Merkel's right-wing Christian Democratic Union (CDU) was never expected to win this election. And it came in third with just 19 percent of the vote, behind the AfD at 21 percent and the Social Democrats (SPD) at 30 percent.
This is a shock for the German leader because the Islamophobic AfD, founded just over three years ago, is now represented in nine out of Germany's 16 state parliaments.
"In term of political symbolism it's definitely an earthquake," says Thorsten Benner, the director of the Global Public Policy Institute. "For her party, in her home state to come after the AfD is humiliating. It was also quite symbolic that Merkel was hit by the news as she was at the G20 summit in China. She'll have a lot of troubles in the next few weeks, as many in her party about upcoming elections."
The AfD's showing is widely blamed on Merkel's decision to accept one million refugees last year. The decision became even more controversial after sexual assaults blamed on north African men on New Year's Eve and a series of bloody attacks this summer, some claimed by the Islamic State armed group.
There's a sense, amongst part of the German population, that Germany cannot manage to integrate those refugees, despite what Merkel has promised.
"I think the AfD is essentially a single-issue party," says Marcel Dirsus, a political scientist at Kiel University. "It used to be about the euro crisis and the euro in general. But now it's basically all about refugees. When you ask why people vote for the AfD, they always say they're scared that so many refugees are in the country and scared of the spread of Islam that these people supposedly bring."
This is a worrying trend for Merkel. First it means the CSU, the CDU's sister party in Bavaria, will step up demands for the German leader to change her refugee policy. And, much like France's National Front, the AfD managed to steal voters from both left-wing and right-wing parties and to get people who normally don't vote to cast their ballots.
The populist party is the first to establish itself in the German political landscape since World War II, after decades in which no such party crossed the five percent hurdle to enter national parliament.
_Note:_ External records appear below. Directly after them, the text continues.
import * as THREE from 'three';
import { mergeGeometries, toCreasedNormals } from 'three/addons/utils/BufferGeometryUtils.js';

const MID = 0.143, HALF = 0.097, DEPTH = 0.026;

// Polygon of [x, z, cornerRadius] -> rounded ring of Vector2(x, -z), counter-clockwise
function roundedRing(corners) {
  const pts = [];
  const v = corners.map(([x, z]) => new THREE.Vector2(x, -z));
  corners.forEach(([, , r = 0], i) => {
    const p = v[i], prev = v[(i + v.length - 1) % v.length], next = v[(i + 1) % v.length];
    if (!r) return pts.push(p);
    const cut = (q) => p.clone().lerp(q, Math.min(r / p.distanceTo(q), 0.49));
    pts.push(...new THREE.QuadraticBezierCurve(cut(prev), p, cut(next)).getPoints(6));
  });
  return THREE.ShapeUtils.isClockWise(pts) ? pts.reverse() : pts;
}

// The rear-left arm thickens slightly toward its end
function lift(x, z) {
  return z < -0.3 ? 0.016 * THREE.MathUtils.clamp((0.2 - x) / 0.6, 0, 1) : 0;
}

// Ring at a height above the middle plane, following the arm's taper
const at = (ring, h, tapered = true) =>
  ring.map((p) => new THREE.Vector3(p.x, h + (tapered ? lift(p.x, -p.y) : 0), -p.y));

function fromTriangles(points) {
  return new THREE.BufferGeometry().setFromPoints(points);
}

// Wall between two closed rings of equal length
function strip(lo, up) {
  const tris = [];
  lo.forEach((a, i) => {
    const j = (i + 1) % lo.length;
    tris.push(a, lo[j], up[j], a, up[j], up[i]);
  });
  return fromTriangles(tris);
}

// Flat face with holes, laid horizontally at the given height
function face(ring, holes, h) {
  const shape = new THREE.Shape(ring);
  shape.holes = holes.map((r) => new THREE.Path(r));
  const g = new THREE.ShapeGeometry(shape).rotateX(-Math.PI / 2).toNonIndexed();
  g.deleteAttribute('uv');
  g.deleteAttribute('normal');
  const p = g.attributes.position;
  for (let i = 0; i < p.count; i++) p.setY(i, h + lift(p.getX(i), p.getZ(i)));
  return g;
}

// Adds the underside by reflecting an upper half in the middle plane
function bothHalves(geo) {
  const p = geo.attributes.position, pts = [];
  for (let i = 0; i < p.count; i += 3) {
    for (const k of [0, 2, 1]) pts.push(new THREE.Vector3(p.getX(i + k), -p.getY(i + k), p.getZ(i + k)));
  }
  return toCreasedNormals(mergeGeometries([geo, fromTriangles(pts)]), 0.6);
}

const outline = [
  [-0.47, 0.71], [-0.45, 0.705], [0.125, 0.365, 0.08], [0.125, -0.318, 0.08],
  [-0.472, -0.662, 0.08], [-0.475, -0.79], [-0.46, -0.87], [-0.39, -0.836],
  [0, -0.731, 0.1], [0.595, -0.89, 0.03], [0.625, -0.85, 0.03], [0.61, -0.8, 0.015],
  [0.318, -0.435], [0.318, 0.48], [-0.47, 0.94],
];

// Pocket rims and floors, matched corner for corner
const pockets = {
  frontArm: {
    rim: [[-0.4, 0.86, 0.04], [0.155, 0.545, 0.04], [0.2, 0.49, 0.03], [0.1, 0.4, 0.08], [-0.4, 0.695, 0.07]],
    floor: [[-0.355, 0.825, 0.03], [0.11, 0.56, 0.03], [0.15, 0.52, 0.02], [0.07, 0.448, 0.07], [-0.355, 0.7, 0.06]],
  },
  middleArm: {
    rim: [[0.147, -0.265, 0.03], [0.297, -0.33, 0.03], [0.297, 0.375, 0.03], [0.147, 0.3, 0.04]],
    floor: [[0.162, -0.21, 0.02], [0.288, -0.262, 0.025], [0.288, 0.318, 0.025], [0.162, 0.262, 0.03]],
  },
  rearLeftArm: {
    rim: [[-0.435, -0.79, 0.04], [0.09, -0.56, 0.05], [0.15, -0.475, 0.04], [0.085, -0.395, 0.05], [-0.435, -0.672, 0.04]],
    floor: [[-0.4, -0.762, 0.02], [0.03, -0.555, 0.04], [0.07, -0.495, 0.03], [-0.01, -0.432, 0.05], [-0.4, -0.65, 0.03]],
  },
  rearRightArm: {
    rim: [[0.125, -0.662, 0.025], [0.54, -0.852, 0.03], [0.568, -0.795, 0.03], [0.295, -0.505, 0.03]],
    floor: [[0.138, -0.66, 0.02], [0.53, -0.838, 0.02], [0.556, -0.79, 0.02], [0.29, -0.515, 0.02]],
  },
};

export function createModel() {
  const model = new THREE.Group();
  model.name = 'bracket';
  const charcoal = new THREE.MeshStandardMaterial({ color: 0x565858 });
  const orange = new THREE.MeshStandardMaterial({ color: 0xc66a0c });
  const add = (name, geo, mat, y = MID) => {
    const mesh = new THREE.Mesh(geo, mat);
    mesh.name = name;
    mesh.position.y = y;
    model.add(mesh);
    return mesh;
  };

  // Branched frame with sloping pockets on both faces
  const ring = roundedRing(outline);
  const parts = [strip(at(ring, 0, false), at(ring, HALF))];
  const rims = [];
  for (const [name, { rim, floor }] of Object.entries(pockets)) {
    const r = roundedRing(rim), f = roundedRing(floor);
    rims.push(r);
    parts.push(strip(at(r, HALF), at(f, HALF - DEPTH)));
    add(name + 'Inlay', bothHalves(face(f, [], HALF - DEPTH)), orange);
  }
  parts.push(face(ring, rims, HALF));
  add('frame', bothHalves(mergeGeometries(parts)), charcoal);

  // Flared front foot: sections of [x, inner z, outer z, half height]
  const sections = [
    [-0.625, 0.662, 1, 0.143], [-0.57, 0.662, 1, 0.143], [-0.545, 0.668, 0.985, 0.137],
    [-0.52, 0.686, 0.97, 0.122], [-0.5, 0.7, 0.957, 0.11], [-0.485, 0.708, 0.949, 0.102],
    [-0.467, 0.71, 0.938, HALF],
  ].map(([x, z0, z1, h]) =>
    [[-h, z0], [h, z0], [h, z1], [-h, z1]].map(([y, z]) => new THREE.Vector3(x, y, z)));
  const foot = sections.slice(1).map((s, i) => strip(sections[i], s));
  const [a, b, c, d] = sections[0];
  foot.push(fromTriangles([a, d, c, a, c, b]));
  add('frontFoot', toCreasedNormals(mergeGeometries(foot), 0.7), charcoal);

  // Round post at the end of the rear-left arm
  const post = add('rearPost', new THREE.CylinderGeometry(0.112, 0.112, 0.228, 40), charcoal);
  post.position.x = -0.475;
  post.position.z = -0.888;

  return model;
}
Merkel defends migrant decision
"She will likely plough on but she'll try to make a better communication effort," says Thorsten Benner. "One of the startling thing is that, with regard to refugees, she has changed her policy quite significantly over the past year. She's now all about securing the EU's external borders, keeping as many migrants out as possible ... She hasn't communicated as forcefully as she could have on this because she was probably afraid of admiting she had changed course."
While Merkel on Monday accepted responsibility for the result, she still argues her choice of opening Germany's borders was the right one.
But she has to think about next year's federal elections and whether she will try to stay in the leader's seat. Merkel has not said anything yet but she is expected to run for a fourth term.
At national level the AfD is now polling at 14 percent according to a September survey, an increase of 10 points this year.
But Merkel still has strong personal support.
"People are saying that she's in crisis but she gets approval ratings that just about any other Western leader could only dream about," notes Marcel Dirsus. "I think there's really a split, because there's is a sense of crisis among some people and that she is to blame. But on the other hand, you have people saying 'Yes there might a crisis but in this moment we should turn to someone who has a steady hand'. And she embodies that perfectly."